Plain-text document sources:
Content starts

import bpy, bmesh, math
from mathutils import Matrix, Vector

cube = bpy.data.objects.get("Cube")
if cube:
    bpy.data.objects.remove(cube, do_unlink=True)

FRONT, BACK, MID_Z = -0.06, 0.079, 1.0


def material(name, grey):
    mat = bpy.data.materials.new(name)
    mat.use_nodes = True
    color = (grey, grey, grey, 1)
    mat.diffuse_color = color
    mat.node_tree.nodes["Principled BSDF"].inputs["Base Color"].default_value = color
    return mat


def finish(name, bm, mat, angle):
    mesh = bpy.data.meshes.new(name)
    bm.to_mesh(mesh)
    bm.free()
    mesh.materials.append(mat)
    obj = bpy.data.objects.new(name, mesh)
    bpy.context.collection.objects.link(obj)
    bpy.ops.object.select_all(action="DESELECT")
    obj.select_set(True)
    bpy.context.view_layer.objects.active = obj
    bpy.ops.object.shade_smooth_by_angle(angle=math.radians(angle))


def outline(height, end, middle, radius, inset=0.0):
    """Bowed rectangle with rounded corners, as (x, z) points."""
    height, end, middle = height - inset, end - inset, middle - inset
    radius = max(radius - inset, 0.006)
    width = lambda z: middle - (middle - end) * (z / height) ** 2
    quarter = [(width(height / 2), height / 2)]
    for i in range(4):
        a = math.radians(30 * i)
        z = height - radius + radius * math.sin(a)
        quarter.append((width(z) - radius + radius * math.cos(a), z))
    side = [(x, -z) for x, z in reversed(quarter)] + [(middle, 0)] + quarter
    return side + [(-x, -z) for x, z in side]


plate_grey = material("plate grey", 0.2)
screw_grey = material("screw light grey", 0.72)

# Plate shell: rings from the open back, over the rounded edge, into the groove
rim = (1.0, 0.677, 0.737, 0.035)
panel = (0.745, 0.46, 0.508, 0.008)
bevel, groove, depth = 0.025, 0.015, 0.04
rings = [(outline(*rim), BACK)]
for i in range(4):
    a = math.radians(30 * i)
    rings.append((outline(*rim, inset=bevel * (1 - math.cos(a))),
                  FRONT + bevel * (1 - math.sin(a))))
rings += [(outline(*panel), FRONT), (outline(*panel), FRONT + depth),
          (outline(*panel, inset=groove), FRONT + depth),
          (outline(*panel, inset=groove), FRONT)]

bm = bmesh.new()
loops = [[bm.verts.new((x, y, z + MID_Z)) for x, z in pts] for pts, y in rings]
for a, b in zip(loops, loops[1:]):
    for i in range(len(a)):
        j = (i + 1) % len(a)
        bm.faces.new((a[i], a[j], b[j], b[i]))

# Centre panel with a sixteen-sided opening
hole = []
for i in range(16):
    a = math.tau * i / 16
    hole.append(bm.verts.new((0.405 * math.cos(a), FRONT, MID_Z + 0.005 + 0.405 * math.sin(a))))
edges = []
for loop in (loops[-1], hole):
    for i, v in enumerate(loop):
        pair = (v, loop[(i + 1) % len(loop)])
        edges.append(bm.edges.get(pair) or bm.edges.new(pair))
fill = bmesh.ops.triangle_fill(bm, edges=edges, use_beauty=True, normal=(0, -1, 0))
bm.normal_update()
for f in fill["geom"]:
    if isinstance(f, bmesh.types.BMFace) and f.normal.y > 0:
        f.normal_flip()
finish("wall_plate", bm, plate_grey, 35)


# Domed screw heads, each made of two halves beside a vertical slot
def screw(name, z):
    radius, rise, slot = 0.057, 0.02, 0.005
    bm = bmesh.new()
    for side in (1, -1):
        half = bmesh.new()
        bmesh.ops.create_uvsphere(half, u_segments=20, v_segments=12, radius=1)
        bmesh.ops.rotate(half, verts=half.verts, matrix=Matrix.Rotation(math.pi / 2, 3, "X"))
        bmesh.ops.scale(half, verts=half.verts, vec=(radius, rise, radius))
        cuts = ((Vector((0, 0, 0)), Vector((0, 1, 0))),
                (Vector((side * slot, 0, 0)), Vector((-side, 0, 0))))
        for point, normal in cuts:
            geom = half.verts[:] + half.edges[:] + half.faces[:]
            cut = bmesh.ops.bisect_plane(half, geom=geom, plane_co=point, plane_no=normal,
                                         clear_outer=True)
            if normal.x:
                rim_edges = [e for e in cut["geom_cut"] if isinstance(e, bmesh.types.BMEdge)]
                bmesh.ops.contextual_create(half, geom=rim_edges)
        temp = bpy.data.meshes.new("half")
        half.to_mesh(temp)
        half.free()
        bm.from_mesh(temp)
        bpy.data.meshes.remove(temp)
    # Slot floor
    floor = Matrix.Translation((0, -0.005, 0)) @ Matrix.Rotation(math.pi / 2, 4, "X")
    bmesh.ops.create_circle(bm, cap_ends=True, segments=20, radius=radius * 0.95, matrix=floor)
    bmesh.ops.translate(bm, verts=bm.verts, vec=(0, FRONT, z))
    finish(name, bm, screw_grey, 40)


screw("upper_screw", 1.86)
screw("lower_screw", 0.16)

Content ends

# What you need to do
Which lines above contain the word "groove"? Copy each one.

# Exercise answer
# Plate shell: rings from the open back, over the rounded edge, into the groove
bevel, groove, depth = 0.025, 0.015, 0.04
          (outline(*panel, inset=groove), FRONT + depth),
          (outline(*panel, inset=groove), FRONT)]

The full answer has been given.